Going exclusive is also unlikely because Xbox can compete for PlayStation users in a softer way. For example, by offering early access, additional content, or bundle discounts to Xbox users.
Microsoft’s comeback about Sony paying ‘blocking fees’ is putting a spin on something that has been happening for a long time on both sides – exclusive partnership deals. Whether you agree with the mechanics of exclusivity or not, it is a widely adopted practice and it is not Microsoft’s place to be singling Sony out for this, especially since it also has exclusives.
Although Sony being the only company to flag more serious concerns about the deal adds a bit of irony, it is not surprising. Microsoft’s acquisition of Activision will negatively impact PlayStation’s strategic competitive positioning and so it is understandable that Sony will take every chance it gets to push back on it. In turn, Microsoft will hold its ground with its own PR narrative, aiming to discredit Sony’s claims.
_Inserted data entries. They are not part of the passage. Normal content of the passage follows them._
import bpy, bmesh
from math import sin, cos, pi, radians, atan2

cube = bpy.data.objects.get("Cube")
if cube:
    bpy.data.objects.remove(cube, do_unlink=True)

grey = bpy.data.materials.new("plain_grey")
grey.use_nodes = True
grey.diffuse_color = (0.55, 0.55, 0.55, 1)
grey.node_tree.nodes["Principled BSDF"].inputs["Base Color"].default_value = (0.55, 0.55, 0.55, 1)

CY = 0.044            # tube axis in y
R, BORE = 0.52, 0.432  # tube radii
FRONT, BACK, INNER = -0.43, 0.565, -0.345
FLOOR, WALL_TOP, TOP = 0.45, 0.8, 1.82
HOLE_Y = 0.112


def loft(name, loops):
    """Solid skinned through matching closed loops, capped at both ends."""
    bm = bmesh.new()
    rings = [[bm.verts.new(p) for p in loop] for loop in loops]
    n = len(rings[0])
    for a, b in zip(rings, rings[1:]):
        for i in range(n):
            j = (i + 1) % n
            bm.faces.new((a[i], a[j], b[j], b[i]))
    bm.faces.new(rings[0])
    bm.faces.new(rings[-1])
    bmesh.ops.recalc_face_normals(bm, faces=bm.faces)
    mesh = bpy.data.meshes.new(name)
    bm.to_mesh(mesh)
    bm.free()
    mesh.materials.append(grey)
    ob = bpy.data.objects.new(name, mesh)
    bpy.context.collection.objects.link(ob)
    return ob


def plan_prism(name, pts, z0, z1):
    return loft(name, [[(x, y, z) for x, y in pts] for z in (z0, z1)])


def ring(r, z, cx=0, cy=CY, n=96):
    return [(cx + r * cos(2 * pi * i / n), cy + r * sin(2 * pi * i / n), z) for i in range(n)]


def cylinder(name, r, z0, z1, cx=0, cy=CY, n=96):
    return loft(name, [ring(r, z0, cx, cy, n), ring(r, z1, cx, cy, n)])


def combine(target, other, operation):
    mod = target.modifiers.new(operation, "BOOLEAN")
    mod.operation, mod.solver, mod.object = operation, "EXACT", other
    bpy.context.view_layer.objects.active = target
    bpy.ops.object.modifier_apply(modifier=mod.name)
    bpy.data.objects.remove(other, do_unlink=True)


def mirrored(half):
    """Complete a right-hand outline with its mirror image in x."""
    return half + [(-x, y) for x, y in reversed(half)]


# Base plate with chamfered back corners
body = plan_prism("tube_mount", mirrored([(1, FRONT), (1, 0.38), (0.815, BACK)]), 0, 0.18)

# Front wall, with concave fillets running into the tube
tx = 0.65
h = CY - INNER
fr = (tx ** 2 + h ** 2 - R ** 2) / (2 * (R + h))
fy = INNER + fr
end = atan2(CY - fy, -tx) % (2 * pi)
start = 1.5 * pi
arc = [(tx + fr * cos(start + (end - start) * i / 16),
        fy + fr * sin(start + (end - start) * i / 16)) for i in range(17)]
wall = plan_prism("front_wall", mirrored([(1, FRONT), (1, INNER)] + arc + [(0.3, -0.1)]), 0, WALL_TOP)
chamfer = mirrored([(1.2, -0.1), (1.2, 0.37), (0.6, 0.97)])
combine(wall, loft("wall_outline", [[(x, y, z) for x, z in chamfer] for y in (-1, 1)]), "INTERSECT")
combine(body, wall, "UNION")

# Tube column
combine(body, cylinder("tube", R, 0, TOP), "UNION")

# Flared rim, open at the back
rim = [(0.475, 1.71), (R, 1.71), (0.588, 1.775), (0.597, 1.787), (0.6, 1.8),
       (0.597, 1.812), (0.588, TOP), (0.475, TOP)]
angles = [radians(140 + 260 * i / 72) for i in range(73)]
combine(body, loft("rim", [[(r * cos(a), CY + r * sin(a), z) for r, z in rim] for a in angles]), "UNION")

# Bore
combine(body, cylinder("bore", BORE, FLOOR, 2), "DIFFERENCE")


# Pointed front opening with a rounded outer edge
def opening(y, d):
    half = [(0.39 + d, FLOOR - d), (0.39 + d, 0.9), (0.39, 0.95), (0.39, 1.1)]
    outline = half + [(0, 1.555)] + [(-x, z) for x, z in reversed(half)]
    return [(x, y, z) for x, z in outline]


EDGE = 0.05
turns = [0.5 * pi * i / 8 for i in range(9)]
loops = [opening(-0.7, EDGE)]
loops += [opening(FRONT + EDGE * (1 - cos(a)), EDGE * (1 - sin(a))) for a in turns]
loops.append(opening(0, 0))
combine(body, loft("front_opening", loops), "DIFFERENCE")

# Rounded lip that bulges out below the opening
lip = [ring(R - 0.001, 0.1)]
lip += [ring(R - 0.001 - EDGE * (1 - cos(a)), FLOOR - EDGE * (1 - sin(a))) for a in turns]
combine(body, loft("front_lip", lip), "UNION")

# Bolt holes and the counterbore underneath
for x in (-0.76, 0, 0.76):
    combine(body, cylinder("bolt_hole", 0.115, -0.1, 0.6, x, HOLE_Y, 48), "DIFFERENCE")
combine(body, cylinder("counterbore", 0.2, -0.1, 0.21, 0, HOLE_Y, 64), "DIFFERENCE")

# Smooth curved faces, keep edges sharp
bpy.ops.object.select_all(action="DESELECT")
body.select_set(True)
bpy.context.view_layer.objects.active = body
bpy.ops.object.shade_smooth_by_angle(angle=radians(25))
We are likely to see more of these PR pokes as the vetting of the acquisition culminates.